**Task statement:** Please copy each line in the records below that contains the string "import".

(Extracted data entries)
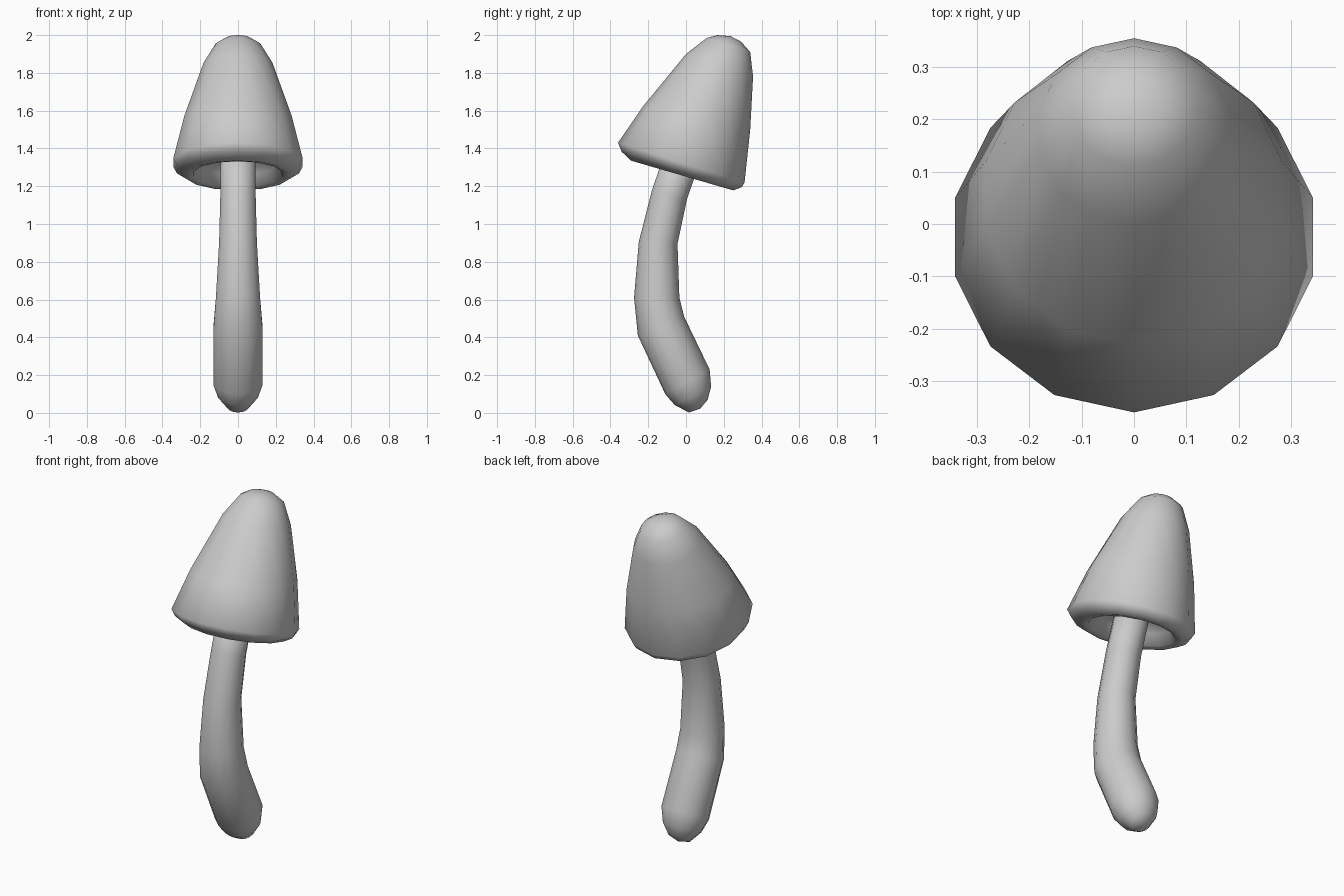
import bpy, bmesh
from math import sin, cos, pi
from mathutils import Vector

if "Cube" in bpy.data.objects:
    bpy.data.objects.remove(bpy.data.objects["Cube"])

SIDES = 14


def loft(name, sections, start=None, end=None):
    """Skin tilted circles; each section is front (y, z) and back (y, z)."""
    bm = bmesh.new()
    rings = []
    for y0, z0, y1, z1 in sections:
        mid = Vector((0, (y0 + y1) / 2, (z0 + z1) / 2))
        arm = Vector((0, (y0 - y1) / 2, (z0 - z1) / 2))
        side = Vector((arm.length, 0, 0))
        rings.append([bm.verts.new(mid + arm * cos(2 * pi * k / SIDES)
                                   + side * sin(2 * pi * k / SIDES))
                      for k in range(SIDES)])
    for a, b in zip(rings, rings[1:]):
        for k in range(SIDES):
            n = (k + 1) % SIDES
            bm.faces.new((a[k], a[n], b[n], b[k]))
    for tip, ring in ((start, rings[0]), (end, rings[-1])):
        if tip:
            v = bm.verts.new((0, *tip))
            for k in range(SIDES):
                bm.faces.new((v, ring[k], ring[(k + 1) % SIDES]))
    bmesh.ops.recalc_face_normals(bm, faces=bm.faces[:])
    for f in bm.faces:
        f.smooth = True
    mesh = bpy.data.meshes.new(name)
    bm.to_mesh(mesh)
    bm.free()
    obj = bpy.data.objects.new(name, mesh)
    bpy.context.collection.objects.link(obj)
    return obj


# Curved stem with a rounded foot
loft("stem", [
    (0.015, 0.002, 0.115, 0.07),
    (-0.06, 0.042, 0.133, 0.14),
    (-0.11, 0.10, 0.125, 0.23),
    (-0.255, 0.41, -0.01, 0.51),
    (-0.275, 0.61, -0.035, 0.61),
    (-0.25, 0.905, -0.045, 0.895),
    (-0.18, 1.18, 0.005, 1.13),
    (-0.10, 1.41, 0.08, 1.35),
], start=(0.075, 0.022), end=(0.0, 1.40))

# Tilted cap: crown, rim, rolled lip, then the hollow underside
loft("cap", [
    (0.165, 2.0, 0.29, 1.967),
    (0.11, 1.985, 0.34, 1.91),
    (0.0, 1.90, 0.355, 1.78),
    (-0.23, 1.62, 0.34, 1.50),
    (-0.36, 1.43, 0.31, 1.22),
    (-0.34, 1.382, 0.295, 1.195),
    (-0.29, 1.335, 0.25, 1.178),
    (-0.25, 1.332, 0.21, 1.195),
    (-0.20, 1.38, 0.20, 1.26),
    (-0.12, 1.42, 0.14, 1.34),
], start=(0.235, 1.995), end=(0.015, 1.395))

**Task response:**
import bpy, bmesh
from math import sin, cos, pi
from mathutils import Vector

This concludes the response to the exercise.